With an anemic economic recovery, unemployment still hovering around 9%, and an election year looming, this summer’s budget battle in Washington is going to be contentious. While the majority of the debate will no doubt focus on the big ticket items such as entitlements and defense, perhaps Congress and the President should also focus responsible cuts in appropriations to federal regulatory agencies as a means of stimulating GPD and creating private sector jobs.

Today, the United States’ federal budget for regulatory efforts sums to $60 billion annually, and has trended upward (in real terms), both in its level and as a percentage of Gross Domestic Product (“GDP”), over the past forty years. 

Increases in the regulatory budget continue to outpace economic growth by a significant amount. Yet, while $60 billion may seem a bit like chump change when compared to the overall federal deficit, the effects of regulation on the economy far exceed that. Even President Obama has recognized that the excess of federal regulations “have stifled innovation and have had a chilling effect on growth and jobs…” If we can rein in regulatory activity by curtailing appropriations to the overall federal regulatory budget, therefore, then it may also possible to make the regulatory process work better for America.

Fifty-years of data on regulation and the economy prove the point. Indeed, there is a strong empirical link between regulatory activity to jobs and economic output. Reducing appropriations for federal regulatory agencies across the board by just five percent (5%) may cost 12,000 federal regulatory jobs, but that loss if offset by a staggering 1.2 million private-sector jobs and $75 billion more in GDP each year. If we were to double the cut to 10%, the domestic economy picks up close to $150 billion in new GDP and 2.3 million new private-sector jobs annually. Either way, given current economic conditions and the current federal government budget crisis, that’s a heck of deal.

Putting in another way, each year, a single federal regulatory employee (i) cuts GDP by $6.2 million; (ii) eliminates 98 private sector jobs; and (iii) destroys the equivalent of the economic output of 134 persons. Given that the total annual appropriations for regulatory agencies in the federal budget is only about $60 billion, the “cost per regulator” clearly shows the pervasive effect regulation has on the overall economy. The Obama administration recently estimated that a single modification to a hazard label would save U.S. firms $585 million per year.

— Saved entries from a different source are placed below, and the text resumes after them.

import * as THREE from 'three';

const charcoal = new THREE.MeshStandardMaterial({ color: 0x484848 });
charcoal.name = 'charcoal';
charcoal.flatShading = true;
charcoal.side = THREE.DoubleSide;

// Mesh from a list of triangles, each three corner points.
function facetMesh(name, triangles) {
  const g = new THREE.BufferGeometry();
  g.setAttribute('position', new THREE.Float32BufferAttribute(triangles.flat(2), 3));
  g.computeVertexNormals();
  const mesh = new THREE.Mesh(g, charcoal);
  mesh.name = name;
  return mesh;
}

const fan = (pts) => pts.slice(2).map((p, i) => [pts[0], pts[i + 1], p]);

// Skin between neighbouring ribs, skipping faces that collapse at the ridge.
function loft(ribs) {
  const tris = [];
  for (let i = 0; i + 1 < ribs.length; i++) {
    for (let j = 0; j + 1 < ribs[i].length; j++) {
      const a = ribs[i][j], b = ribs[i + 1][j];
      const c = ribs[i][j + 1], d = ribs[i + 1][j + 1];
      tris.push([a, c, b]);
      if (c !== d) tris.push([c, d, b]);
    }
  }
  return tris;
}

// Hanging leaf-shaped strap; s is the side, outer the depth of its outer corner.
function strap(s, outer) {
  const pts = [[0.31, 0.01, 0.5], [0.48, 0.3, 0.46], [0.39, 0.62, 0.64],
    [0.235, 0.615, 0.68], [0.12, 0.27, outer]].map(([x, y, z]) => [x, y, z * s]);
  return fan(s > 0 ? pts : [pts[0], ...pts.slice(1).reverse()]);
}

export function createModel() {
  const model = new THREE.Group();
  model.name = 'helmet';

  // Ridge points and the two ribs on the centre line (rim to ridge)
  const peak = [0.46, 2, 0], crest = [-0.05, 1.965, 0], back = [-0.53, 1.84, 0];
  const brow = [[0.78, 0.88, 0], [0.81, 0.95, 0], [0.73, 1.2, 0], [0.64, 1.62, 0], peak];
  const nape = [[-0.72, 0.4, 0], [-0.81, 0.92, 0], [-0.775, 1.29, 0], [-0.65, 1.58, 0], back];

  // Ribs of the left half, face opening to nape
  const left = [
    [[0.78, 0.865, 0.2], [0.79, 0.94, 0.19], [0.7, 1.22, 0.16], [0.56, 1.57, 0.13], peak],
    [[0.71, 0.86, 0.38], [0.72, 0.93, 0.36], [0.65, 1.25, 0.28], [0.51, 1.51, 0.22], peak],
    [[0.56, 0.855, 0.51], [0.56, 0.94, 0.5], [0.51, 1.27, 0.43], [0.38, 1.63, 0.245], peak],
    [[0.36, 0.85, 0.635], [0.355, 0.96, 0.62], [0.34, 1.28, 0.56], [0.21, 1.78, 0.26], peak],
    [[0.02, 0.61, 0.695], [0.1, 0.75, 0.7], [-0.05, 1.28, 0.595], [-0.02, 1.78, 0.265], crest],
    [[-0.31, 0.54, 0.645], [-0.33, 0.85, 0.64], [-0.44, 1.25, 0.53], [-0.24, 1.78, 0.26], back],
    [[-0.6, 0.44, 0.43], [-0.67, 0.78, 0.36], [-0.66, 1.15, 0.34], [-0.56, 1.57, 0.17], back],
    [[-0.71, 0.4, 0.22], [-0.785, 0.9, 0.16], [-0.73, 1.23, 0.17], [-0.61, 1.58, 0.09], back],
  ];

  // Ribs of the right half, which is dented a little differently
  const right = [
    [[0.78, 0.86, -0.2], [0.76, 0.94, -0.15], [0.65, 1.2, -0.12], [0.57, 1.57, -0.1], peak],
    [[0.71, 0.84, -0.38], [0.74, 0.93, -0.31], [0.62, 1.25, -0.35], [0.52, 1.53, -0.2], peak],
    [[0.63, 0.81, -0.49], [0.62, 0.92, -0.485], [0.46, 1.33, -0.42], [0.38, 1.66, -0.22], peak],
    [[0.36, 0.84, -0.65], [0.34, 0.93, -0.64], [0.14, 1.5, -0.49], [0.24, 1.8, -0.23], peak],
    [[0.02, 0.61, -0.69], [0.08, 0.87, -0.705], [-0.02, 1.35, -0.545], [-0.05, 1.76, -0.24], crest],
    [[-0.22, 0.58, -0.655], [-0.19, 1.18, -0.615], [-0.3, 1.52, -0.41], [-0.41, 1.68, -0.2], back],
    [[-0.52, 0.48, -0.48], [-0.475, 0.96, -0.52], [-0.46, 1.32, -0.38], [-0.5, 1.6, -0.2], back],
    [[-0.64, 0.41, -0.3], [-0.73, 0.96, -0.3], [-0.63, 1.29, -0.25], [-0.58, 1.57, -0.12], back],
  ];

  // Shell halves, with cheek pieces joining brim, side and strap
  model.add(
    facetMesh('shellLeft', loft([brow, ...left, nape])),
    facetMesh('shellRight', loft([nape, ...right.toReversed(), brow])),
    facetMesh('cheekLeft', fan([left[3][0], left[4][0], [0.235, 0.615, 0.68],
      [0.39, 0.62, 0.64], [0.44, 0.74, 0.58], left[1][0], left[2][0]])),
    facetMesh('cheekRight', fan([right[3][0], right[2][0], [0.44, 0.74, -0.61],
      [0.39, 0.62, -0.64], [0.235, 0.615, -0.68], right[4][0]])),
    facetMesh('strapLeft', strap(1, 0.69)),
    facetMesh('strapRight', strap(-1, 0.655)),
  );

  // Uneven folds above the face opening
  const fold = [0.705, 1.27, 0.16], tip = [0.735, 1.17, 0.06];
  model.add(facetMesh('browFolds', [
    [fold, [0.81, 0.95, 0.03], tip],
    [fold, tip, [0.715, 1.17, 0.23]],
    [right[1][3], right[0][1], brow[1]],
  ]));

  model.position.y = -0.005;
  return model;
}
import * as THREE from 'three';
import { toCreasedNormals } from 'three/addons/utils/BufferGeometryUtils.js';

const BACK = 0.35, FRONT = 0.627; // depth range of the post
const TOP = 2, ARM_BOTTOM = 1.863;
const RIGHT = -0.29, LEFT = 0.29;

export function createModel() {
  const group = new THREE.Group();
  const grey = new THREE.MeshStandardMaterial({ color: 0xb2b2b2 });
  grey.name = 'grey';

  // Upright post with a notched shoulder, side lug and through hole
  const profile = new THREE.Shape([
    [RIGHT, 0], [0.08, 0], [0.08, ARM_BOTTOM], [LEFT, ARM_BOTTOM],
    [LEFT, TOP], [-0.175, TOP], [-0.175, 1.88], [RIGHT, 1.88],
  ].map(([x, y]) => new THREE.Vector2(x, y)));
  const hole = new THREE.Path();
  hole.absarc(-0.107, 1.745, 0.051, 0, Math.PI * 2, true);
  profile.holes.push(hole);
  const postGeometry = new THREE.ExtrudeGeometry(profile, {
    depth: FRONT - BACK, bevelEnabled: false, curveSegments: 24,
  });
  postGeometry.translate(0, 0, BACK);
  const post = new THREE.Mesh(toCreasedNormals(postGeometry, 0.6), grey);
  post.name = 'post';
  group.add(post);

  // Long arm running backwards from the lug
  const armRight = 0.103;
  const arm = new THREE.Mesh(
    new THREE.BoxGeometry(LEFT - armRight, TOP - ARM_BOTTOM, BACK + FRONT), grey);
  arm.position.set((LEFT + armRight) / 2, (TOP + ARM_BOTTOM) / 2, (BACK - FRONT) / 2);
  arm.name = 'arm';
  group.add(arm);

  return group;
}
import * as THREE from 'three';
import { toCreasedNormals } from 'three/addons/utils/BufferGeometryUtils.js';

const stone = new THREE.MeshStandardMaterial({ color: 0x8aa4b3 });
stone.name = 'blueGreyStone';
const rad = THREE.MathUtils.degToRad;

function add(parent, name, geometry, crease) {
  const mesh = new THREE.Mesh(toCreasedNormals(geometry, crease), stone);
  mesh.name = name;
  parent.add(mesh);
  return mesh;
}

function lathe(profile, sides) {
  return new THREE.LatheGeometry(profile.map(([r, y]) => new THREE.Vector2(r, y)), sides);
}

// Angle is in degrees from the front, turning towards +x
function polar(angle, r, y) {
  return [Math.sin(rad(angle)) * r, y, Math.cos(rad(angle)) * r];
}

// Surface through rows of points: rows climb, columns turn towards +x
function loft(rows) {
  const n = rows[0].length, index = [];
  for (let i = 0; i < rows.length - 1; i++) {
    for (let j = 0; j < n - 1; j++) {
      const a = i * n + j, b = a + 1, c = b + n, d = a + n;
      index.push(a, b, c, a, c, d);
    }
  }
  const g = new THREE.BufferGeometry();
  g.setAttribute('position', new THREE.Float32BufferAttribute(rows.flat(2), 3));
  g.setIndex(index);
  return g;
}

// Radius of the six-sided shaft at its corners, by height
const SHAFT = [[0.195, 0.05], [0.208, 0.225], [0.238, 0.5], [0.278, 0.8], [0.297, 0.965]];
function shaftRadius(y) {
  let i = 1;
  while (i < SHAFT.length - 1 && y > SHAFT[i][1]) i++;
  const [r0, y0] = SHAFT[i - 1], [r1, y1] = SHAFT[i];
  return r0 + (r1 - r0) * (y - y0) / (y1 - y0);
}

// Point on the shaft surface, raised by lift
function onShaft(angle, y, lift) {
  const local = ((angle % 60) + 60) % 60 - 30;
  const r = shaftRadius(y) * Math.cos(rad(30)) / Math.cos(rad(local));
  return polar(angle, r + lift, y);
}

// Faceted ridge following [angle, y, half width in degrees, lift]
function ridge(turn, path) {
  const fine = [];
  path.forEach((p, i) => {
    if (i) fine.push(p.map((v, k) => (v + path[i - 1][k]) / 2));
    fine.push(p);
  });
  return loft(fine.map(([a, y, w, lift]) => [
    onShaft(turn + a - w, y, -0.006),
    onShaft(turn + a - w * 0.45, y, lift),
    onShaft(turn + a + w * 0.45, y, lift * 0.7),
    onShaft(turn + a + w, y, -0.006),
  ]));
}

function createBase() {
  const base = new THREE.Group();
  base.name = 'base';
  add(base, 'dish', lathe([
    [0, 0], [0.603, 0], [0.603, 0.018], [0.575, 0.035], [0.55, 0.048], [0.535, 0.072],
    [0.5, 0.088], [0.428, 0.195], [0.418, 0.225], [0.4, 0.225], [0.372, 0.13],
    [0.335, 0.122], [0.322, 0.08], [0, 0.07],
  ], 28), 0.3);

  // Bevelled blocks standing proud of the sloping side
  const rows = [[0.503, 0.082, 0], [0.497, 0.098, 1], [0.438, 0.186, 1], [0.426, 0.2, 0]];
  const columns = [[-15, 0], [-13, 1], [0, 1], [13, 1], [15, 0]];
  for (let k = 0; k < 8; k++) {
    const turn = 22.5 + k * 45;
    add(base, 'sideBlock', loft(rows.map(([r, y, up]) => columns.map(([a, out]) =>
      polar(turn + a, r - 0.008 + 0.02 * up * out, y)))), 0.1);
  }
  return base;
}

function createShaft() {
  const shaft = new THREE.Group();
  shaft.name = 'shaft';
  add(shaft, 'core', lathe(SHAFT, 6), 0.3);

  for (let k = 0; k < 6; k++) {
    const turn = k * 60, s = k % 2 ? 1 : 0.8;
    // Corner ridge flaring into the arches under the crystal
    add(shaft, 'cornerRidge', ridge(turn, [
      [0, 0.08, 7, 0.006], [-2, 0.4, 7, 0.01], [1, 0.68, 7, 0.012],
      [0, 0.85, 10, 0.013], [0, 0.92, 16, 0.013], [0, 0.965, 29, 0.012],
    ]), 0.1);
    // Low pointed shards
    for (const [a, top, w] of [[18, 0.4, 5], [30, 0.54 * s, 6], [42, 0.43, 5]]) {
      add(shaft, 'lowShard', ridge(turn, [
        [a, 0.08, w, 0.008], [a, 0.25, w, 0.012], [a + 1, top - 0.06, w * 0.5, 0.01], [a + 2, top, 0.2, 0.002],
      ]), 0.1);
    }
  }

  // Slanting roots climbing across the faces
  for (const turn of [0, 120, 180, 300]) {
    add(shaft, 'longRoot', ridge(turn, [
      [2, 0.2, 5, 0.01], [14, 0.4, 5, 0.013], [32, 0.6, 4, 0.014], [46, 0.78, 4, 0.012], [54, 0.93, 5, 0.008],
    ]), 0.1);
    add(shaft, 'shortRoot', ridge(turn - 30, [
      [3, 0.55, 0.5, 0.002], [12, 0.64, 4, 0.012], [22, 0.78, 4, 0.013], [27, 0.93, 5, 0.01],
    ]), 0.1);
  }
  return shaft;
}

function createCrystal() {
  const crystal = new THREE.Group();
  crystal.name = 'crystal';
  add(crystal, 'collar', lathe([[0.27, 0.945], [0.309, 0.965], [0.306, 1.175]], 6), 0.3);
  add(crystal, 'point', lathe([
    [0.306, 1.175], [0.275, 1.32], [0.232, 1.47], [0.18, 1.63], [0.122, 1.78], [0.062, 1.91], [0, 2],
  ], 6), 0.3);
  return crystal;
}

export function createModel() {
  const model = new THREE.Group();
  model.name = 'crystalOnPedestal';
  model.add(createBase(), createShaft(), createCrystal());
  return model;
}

Equally as important, to the extent reducing regulation can aid economy recovery, expanding regulation can hurt. Each million dollar increase in the regulatory budget costs the economy 420 private sector jobs. Thus, the 2000-plus page law designed to give health insurance to all Americans (which, among other things, also burdens small business with the costly requirement of having to file a 1099 for every vendor paid over $600 a year) and the creation of the new half-billion-dollar Consumer Finance Protection Bureau (“CFPB”) work against a robust recovery.

So what does this all mean?

Common sense would dictate that each regulatory agency should conduct a cost/benefit analysis before it promulgates any new regulation. This option, however, requires that such analysis can be done in a non-partisan and competent manner. Good luck with that. Absent binding review by dispassionate outsiders and the purging of partisan politics from the process, cost/benefit analysis is far too squishy to drive real reform.

This fact leads us to the alternative: Given the established relationship between budget appropriations for regulatory agencies and the economy, perhaps it is time to investigate responsible cuts to the federal regulatory budget. Indeed, if regulators are forced to do their jobs with fewer resources, then perhaps they will direct their activity to essential interventions rather than pursue marginal interventions that impose high costs but few benefits. A better regulatory system is good for the economy and private-sector employment; the reduction in government spending is a bonus.

Dr. George S. Ford is the Chief Economist, and Lawrence J. Spiwak is President, of the Phoenix Center for Advanced Legal and Economic Public Policy Studies, a non profit research institute based in Washington, DC. A copy of their study providing the calculations set forth above, Regulatory Expenditures, Economic Growth and Jobs: An Empirical Study, may be downloaded free from the Phoenix Center’s web page at: www.phoenix center.org. The views expressed in this article do not represent the views of the Phoenix Center, its Adjunct Follows, or any if its individual Editorial Advisory Board Members.